Lastly, exercise became one of my self-care practices. I’ve never been athletic or really into anything active. But then one day, I stumbled upon a community of people who did at-home workouts. This community turned out to be perfect for my needs, and health and fitness became my hobby. It was nice to think about something other than my graduate program, and it was a practice I benefited from both mentally and physically. Before I found quick and effective at-home workouts, I was spending too long in a gym and putting my son in the gym daycare after spending all day away from him. For some, the gym is the perfect escape and excuse to get away from the books, papers, laptop, etc. For me, it was additional stress. The takeaway there is to keep looking for something that works for YOU.
For some, the gym is the perfect escape and excuse to get away from the books, papers, laptop, etc. For me, it was additional stress.
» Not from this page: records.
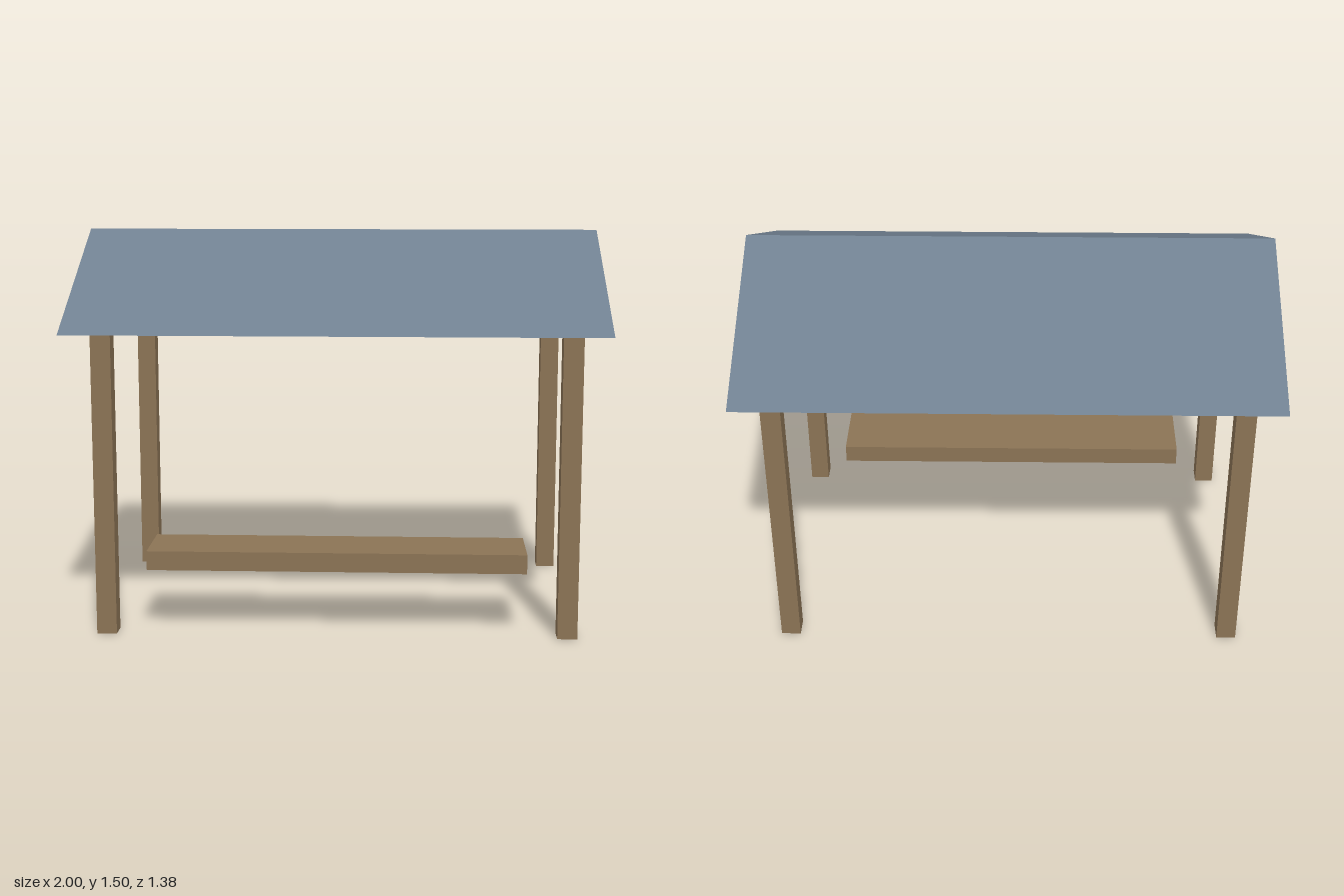
import * as THREE from 'three';

export function createModel() {
  const model = new THREE.Group();
  const wood = new THREE.MeshStandardMaterial({ color: 0x8b7355 });
  wood.name = 'wood';
  const slate = new THREE.MeshStandardMaterial({ color: 0x708090 });
  slate.name = 'slate';

  const add = (name, geometry, material, x, y, z) => {
    const mesh = new THREE.Mesh(geometry, material);
    mesh.name = name;
    mesh.position.set(x, y, z);
    model.add(mesh);
    return mesh;
  };

  const eave = 1.152, ridge = 1.495, halfDepth = 0.69;

  // Four square corner posts
  const postGeometry = new THREE.BoxGeometry(0.075, eave, 0.075);
  for (const [side, sx] of [['Left', 1], ['Right', -1]]) {
    for (const [end, sz] of [['front', 1], ['back', -1]]) {
      add(`${end}${side}Post`, postGeometry, wood, sx * 0.868, eave / 2, sz * 0.527);
    }
  }

  // Plank bench along the front
  add('bench', new THREE.BoxGeometry(1.43, 0.073, 0.265), wood, 0, 0.281, 0.413);

  // Solid gable roof: triangular section swept along x
  const gable = new THREE.Shape([
    new THREE.Vector2(-halfDepth, 0),
    new THREE.Vector2(halfDepth, 0),
    new THREE.Vector2(0, ridge - eave),
  ]);
  const roofGeometry = new THREE.ExtrudeGeometry(gable, { depth: 2, bevelEnabled: false });
  roofGeometry.translate(0, 0, -1).rotateY(Math.PI / 2);
  add('roof', roofGeometry, slate, 0, eave, 0);

  return model;
}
So how do you find manage and balance all that self-care you should be doing? First, take some time to reflect on who you are as a person. What recharges your battery? This will vary by person. Some people find quiet, alone time makes them feel recharged (that’s me). I personally thrive on being home alone. Sounds strange, but when you have a small house, a husband, two little kids, and two dogs there is not much quiet alone time to be had. So I intentionally find pockets of time during the week to make it work. Some days I am able to slightly flex my schedule and go in to work a bit later. My husband takes the kids to daycare and I take an extra 15 minutes to clean up the chaos and eat breakfast without being in the car (major win). Some days, I stop by the house before picking up the kids.
However, I realize it is difficult to remember to take time for yourself when life seems to never slow down. This is where knowing yourself really comes in. You have to know what is going to make you follow through. Maybe you need to schedule something with someone else because you know you won’t let someone else down. Maybe you need to pay for something in advance because you can’t stand to be out of money: for example, a Groupon deal for a few massage sessions. Maybe if it is on your to-do list or calendar with a reminder, you are more likely to do it. Maybe you have a self-imposed schedule of “self-care hour” each day when everything goes away and you do what makes you feel better.
Overall, it is not going to always be easy but will always be worth it. As graduate students we feel that pressure of having to do it all and do it all now. However, it is important to remember that no one benefits, especially you, if you work yourself into a situation of complete burnout that you cannot return from. Although it may not feel like it – YOU are the priority!
Baker, E. K. (2003). Caring for ourselves: A therapist’s guide to personal and professional well- being. Washington, DC: American Psychological Association.
Coster, J. S., & Schwebel, M. (1997). Well-functioning in professional psychologists. Professional Psychology: Research and Practice, 28, 5–13.
Kramen-Kahn, B., & Hansen, D. (1998). Rafting the rapids: Occupational hazards, rewards, and coping strategies of psychologists. Professional Psychology: Research and Practice, 29, 130 –134.
Myers, S. B., Sweeney, A. C., Popick, V., Wesley, K., Bordfeld, A., & Fingerhut, R. (2012). Self-care practices and perceived stress levels among psychology graduate students. Training and Education In Professional Psychology, 6(1), 55-66. doi:10.1037/a0026534